|Title||Comparison of decapod communities across an urban-forest land use gradient in Puerto Rican streams|
|Publication Type||Journal Article|
|Year of Publication||2015|
|Authors||Perez-Reyes, O, Crowl, TA, Covich, AP|
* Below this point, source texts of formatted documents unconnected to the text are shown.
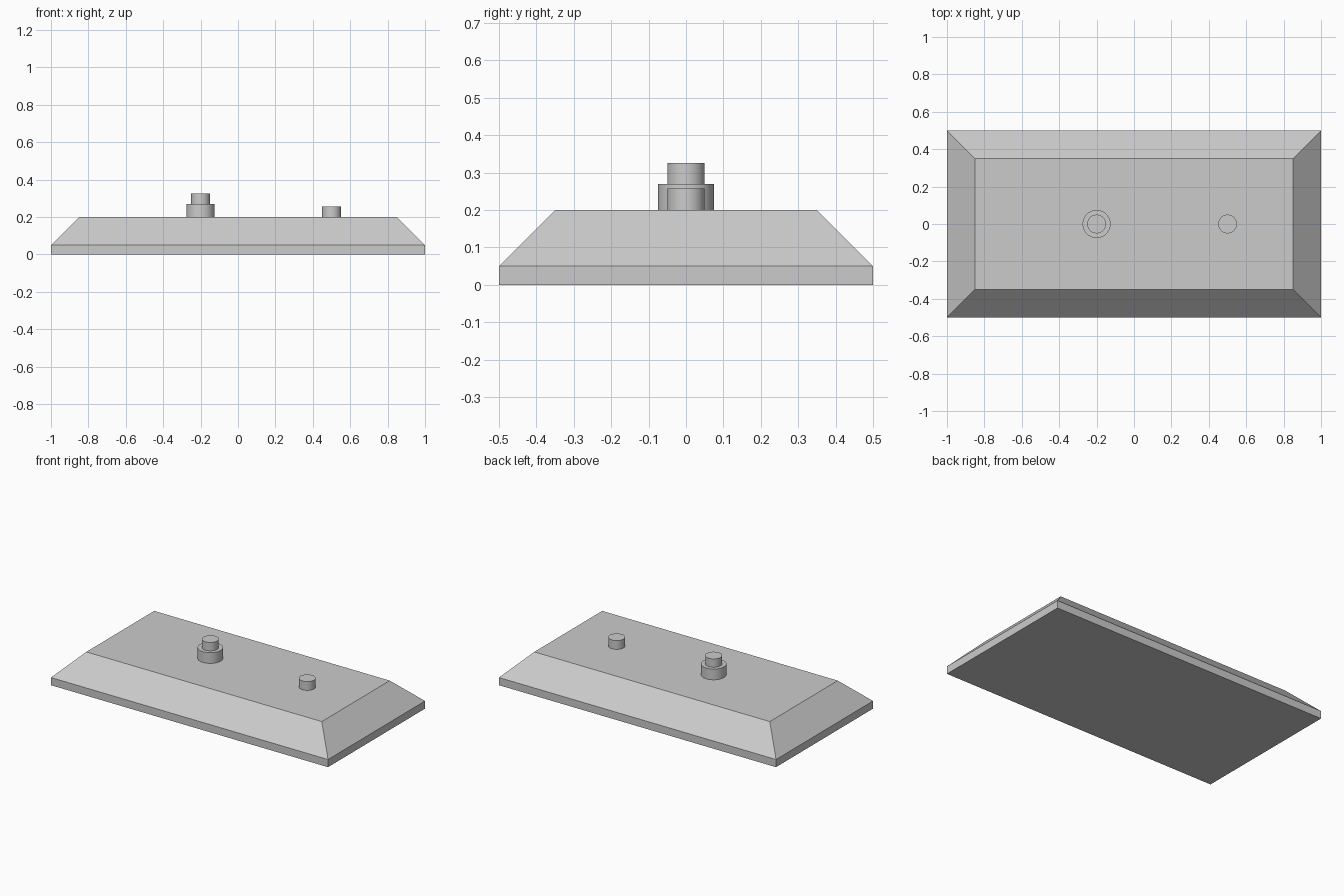
import bpy
import bmesh
import math

cube = bpy.data.objects.get("Cube")
if cube:
    bpy.data.objects.remove(cube, do_unlink=True)

grey = bpy.data.materials.new("plain grey")
grey.use_nodes = True
colour = (0.6, 0.6, 0.6, 1)
grey.diffuse_color = colour
grey.node_tree.nodes["Principled BSDF"].inputs["Base Color"].default_value = colour


def add_object(name, bm):
    bmesh.ops.recalc_face_normals(bm, faces=bm.faces)
    mesh = bpy.data.meshes.new(name)
    bm.to_mesh(mesh)
    bm.free()
    mesh.materials.append(grey)
    obj = bpy.data.objects.new(name, mesh)
    bpy.context.collection.objects.link(obj)
    return obj


# Base slab: rectangular rings with a vertical rim and a sloped shoulder
LEVELS = [(1.0, 0.5, 0.0), (1.0, 0.5, 0.05), (0.85, 0.35, 0.2)]
bm = bmesh.new()
rings = [[bm.verts.new((sx * hx, sy * hy, z))
          for sx, sy in ((-1, -1), (1, -1), (1, 1), (-1, 1))]
         for hx, hy, z in LEVELS]
for low, high in zip(rings, rings[1:]):
    for i in range(4):
        j = (i + 1) % 4
        bm.faces.new((low[i], low[j], high[j], high[i]))
bm.faces.new(rings[0])
bm.faces.new(rings[-1])
add_object("base_slab", bm)


# Round posts standing on the slab, given as (radius, bottom, top) tiers
def post(name, x, tiers, sides=48):
    bm = bmesh.new()
    outline = [(r, z) for r, low, high in tiers for z in (low, high)]
    rings = [[bm.verts.new((x + r * math.cos(math.tau * i / sides),
                            r * math.sin(math.tau * i / sides), z))
              for i in range(sides)] for r, z in outline]
    for low, high in zip(rings, rings[1:]):
        for i in range(sides):
            j = (i + 1) % sides
            bm.faces.new((low[i], low[j], high[j], high[i]))
    bm.faces.new(rings[0])
    bm.faces.new(rings[-1])
    obj = add_object(name, bm)
    bpy.ops.object.select_all(action="DESELECT")
    obj.select_set(True)
    bpy.context.view_layer.objects.active = obj
    bpy.ops.object.shade_smooth_by_angle(angle=math.radians(30))


post("stepped_post", -0.2, [(0.075, 0.2, 0.27), (0.05, 0.27, 0.325)])
post("small_post", 0.5, [(0.05, 0.2, 0.257)])
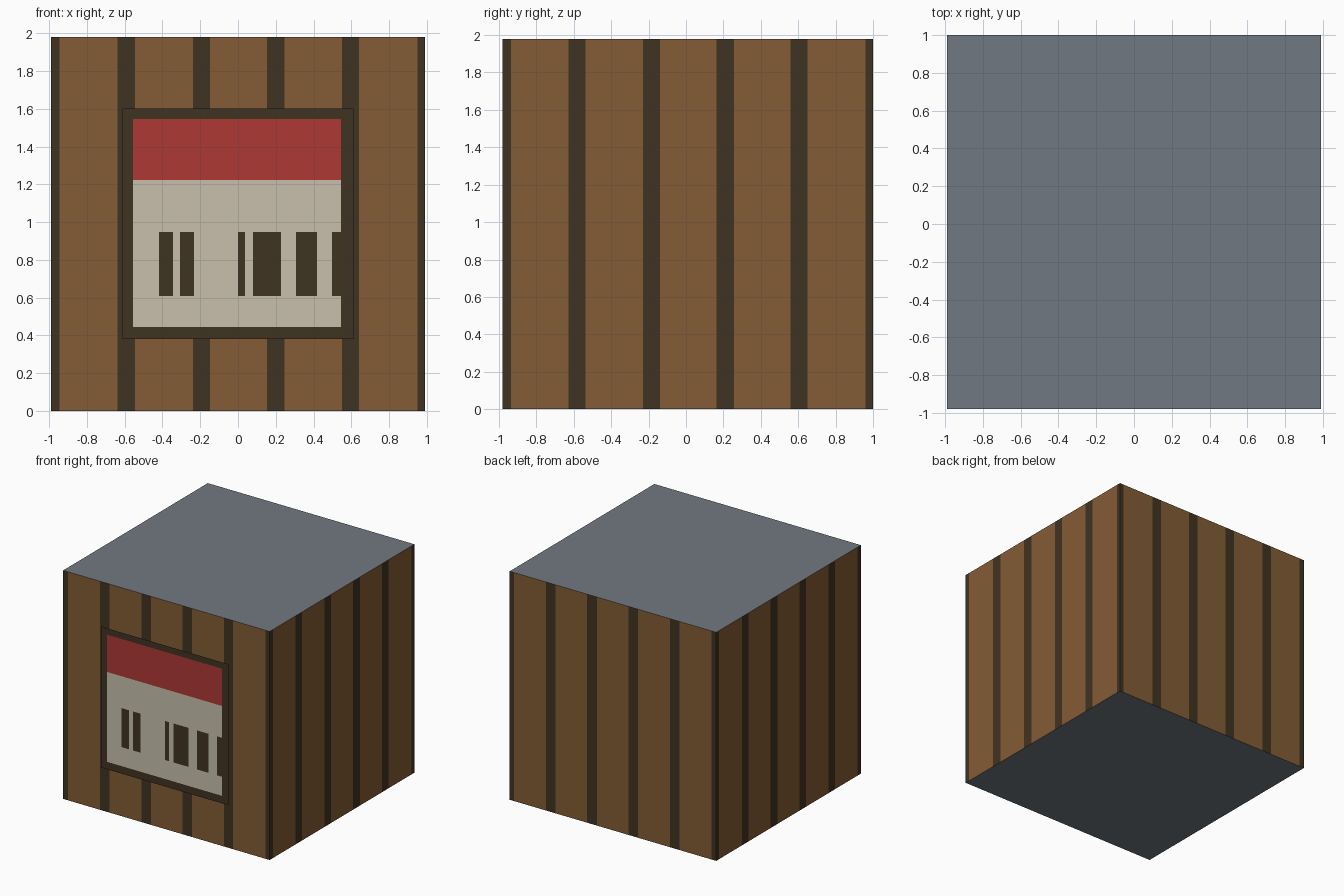
import bpy, bmesh
from mathutils import Vector

if "Cube" in bpy.data.objects:
    bpy.data.objects.remove(bpy.data.objects["Cube"])


def material(name, rgb):
    # sRGB 0-255 to linear viewport colour
    lin = [((c / 255 + 0.055) / 1.055) ** 2.4 for c in rgb]
    m = bpy.data.materials.new(name)
    m.diffuse_color = (*lin, 1)
    m.use_nodes = True
    m.node_tree.nodes["Principled BSDF"].inputs["Base Color"].default_value = m.diffuse_color
    return m


BROWN = material("wood brown", (131, 92, 53))
DARK = material("dark wood", (64, 51, 34))
GREY = material("slate grey", (113, 121, 129))
RED = material("label red", (174, 56, 53))
CREAM = material("label cream", (200, 192, 174))


def slice_mesh(bm, axis, values):
    # cut the whole mesh at each value along one axis
    normal = Vector((0, 0, 0))
    normal[axis] = 1
    for v in values:
        bmesh.ops.bisect_plane(bm, geom=bm.verts[:] + bm.edges[:] + bm.faces[:],
                               dist=1e-5, plane_co=normal * v, plane_no=normal)


def finish(bm, name, mats):
    me = bpy.data.meshes.new(name)
    bm.to_mesh(me)
    bm.free()
    for m in mats:
        me.materials.append(m)
    ob = bpy.data.objects.new(name, me)
    bpy.context.collection.objects.link(ob)
    return ob


# Crate body: planked sides with dark gaps, grey top and bottom
GAPS = [(-1, -0.946), (-0.637, -0.546), (-0.239, -0.149),
        (0.153, 0.247), (0.55, 0.64), (0.951, 1)]
cuts = [v for gap in GAPS for v in gap][1:-1]
bm = bmesh.new()
bmesh.ops.create_cube(bm, size=1.98)
slice_mesh(bm, 0, cuts)
slice_mesh(bm, 1, cuts)
bm.normal_update()
for f in bm.faces:
    c = f.calc_center_median()
    if abs(f.normal.z) > 0.5:
        f.material_index = 2
    else:
        u = c.x if abs(f.normal.y) > 0.5 else c.y
        f.material_index = int(any(a < u < b for a, b in GAPS))
bmesh.ops.translate(bm, verts=bm.verts, vec=(0, 0.01, 0.99))
finish(bm, "crate_body", [BROWN, DARK, GREY])

# Framed label: flat panel just in front of the crate
BARS = [(-0.418, -0.344), (-0.307, -0.233), (0.0, 0.037),
        (0.08, 0.227), (0.307, 0.418), (0.497, 0.546)]
L, R, B, T = -0.556, 0.546, 0.445, 1.547
RED_Z, BAR_B, BAR_T = 1.224, 0.61, 0.948
bm = bmesh.new()
corners = [(-0.611, 0.38), (0.611, 0.38), (0.611, 1.602), (-0.611, 1.602)]
bm.faces.new([bm.verts.new((x, -1.0, z)) for x, z in corners])
slice_mesh(bm, 0, [L, R] + [v for bar in BARS for v in bar][:-1])
slice_mesh(bm, 2, [B, BAR_B, BAR_T, RED_Z, T])
for f in bm.faces:
    c = f.calc_center_median()
    bar = BAR_B < c.z < BAR_T and any(a < c.x < b for a, b in BARS)
    if not (L < c.x < R and B < c.z < T) or bar:
        f.material_index = 0
    else:
        f.material_index = 1 if c.z > RED_Z else 2
finish(bm, "label_panel", [DARK, RED, CREAM])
Urbanization influences a range of factors related to stream health, including the hydrologic regime, water quality, and riparian conditions that lead to negative effects on terrestrial and aquatic ecosystems. However, impacts on freshwater decapods from urbanization of tropical streams have not been reported. We hypothesized that changes in decapod communities in watersheds with different levels of urbanization are related to changes in physical stream habitats caused by different land uses and their effects on water discharge. The impacts of land use on the physico-chemical characteristics of streams and freshwater decapod communities were evaluated in three watersheds characterized by low, moderate and high-intensities of urbanization in Puerto Rico. For the low and moderately developed urban watersheds, decapod species richness ranged from 10 to 11 species; the highly urbanized watershed only had 4 species. Macrobrachium faustinum and Xiphocaris elongata were the most ubiquitously species and were found in all watersheds. Multivariable analysis of physical characteristics and densities of the decapod families resulted in one axis that explained 80 % of the total variation among the watersheds and was correlated with stream discharge. The effect of discharge is likely a result of frequent high flows that sustain habitats with high concentrations of dissolved oxygen and low concentrations of pollutants. An increase in physico-chemical parameters were observed from the LUW to the HUW. These results indicate that the decapod communities were most likely influenced by land use and environmental conditions that affected erosional aspects related to water discharge and water quality in the highly impacted watersheds.